• Your assignment: Set down, please, without alteration, the lines of the entries below from the first through the one containing "BOTTOM, TOP = 0.188, 0.222".

Records from a data collection:

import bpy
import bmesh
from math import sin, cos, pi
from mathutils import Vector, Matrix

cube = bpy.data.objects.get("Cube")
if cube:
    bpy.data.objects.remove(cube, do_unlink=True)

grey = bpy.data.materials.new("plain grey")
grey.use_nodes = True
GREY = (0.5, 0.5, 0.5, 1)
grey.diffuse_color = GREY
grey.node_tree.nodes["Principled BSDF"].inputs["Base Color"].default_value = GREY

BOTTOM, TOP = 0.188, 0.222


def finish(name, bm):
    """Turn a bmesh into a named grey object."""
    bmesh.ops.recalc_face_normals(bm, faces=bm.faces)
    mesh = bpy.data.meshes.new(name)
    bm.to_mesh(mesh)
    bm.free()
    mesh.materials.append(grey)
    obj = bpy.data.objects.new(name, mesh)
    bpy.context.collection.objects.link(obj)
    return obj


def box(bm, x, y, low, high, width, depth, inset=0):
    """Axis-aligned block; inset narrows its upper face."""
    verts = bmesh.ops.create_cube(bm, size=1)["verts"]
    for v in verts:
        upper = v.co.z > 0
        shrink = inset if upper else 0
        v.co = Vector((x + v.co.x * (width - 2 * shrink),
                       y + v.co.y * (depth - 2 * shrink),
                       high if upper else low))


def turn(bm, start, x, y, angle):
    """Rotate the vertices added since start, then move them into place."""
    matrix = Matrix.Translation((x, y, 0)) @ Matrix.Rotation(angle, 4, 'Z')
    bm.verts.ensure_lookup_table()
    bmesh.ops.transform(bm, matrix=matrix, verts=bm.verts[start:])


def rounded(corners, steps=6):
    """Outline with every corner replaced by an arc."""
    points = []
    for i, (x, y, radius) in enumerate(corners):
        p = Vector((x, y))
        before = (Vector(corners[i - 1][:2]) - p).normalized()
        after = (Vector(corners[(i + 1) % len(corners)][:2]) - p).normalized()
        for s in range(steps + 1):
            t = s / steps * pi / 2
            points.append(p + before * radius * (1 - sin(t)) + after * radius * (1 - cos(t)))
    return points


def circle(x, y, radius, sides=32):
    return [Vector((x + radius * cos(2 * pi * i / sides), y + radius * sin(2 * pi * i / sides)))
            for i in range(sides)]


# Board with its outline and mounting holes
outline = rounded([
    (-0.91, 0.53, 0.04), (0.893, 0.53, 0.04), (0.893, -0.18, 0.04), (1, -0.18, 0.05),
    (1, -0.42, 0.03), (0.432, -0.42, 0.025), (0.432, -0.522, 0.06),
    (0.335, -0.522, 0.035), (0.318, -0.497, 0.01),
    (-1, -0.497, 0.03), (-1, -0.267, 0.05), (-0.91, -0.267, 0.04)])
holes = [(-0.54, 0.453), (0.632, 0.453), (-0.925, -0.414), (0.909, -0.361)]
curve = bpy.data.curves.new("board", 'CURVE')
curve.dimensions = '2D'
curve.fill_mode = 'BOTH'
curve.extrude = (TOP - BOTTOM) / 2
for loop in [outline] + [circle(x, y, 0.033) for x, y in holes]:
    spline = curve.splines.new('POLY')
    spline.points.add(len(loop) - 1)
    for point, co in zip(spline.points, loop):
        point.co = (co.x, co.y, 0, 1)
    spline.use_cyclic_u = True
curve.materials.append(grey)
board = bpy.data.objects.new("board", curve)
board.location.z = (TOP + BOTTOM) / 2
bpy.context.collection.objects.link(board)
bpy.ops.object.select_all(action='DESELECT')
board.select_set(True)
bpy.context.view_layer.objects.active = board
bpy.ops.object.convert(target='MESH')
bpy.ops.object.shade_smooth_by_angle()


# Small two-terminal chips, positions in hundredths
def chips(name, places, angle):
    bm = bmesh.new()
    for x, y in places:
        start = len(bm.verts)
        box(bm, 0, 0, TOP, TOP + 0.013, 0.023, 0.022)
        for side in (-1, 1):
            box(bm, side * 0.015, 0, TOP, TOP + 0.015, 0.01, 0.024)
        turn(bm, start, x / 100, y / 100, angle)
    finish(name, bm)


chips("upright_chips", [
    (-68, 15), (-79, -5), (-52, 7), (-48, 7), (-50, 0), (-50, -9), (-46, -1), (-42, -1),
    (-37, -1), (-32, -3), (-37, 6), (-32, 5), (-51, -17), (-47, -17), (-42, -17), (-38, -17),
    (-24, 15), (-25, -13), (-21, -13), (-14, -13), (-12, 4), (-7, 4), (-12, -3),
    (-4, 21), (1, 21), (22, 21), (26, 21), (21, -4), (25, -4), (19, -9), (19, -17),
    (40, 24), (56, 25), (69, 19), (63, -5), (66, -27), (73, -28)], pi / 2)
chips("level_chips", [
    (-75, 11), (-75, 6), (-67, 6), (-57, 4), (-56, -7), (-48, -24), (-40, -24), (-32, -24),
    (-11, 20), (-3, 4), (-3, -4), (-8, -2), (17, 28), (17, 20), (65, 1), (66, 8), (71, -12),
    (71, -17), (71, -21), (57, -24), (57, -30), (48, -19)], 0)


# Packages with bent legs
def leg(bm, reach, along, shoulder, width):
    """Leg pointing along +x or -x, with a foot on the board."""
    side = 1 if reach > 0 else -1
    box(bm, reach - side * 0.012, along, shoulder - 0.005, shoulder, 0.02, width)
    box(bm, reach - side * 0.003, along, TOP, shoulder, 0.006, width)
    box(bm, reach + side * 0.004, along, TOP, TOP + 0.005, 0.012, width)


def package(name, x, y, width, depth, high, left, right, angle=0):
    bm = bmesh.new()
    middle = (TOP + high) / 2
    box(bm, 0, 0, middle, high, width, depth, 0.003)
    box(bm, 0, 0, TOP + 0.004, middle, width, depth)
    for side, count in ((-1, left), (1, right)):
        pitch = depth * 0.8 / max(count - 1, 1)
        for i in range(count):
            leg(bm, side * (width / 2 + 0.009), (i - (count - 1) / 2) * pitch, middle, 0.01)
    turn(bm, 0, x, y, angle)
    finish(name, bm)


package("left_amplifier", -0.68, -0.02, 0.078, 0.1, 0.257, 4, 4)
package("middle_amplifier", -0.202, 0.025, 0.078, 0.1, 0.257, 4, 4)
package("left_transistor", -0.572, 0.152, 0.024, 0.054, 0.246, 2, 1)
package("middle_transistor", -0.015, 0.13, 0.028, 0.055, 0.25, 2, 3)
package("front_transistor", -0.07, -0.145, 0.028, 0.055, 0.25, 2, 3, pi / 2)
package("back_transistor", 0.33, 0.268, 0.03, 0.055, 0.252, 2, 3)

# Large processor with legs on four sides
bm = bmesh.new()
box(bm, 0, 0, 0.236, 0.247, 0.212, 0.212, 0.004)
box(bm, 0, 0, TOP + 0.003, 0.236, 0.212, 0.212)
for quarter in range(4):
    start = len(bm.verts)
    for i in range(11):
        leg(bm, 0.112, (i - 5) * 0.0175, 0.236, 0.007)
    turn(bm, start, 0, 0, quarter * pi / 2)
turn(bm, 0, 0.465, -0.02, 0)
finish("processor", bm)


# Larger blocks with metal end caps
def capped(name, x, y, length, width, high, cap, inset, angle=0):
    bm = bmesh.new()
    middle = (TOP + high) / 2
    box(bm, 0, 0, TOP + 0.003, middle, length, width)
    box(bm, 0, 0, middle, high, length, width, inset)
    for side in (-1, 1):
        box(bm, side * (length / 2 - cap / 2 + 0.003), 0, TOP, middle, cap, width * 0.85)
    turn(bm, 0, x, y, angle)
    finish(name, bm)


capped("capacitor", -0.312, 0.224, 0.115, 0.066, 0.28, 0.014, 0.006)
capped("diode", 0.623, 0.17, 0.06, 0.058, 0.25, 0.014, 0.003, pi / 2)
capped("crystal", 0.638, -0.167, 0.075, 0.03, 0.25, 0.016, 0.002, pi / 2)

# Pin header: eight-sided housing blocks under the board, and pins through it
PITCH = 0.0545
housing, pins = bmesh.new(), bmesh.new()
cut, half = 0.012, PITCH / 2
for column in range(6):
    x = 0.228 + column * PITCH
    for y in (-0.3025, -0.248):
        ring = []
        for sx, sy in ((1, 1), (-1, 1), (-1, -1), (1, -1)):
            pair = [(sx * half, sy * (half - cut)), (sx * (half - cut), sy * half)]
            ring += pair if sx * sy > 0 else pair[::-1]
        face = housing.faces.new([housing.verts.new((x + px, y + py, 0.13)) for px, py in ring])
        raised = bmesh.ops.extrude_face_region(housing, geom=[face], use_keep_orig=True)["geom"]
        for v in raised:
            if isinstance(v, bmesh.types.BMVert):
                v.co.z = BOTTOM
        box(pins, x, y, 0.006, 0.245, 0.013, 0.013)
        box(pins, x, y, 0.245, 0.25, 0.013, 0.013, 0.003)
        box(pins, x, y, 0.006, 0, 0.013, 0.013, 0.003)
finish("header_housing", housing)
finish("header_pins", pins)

• Result for this task:
import bpy
import bmesh
from math import sin, cos, pi
from mathutils import Vector, Matrix

cube = bpy.data.objects.get("Cube")
if cube:
    bpy.data.objects.remove(cube, do_unlink=True)

grey = bpy.data.materials.new("plain grey")
grey.use_nodes = True
GREY = (0.5, 0.5, 0.5, 1)
grey.diffuse_color = GREY
grey.node_tree.nodes["Principled BSDF"].inputs["Base Color"].default_value = GREY

BOTTOM, TOP = 0.188, 0.222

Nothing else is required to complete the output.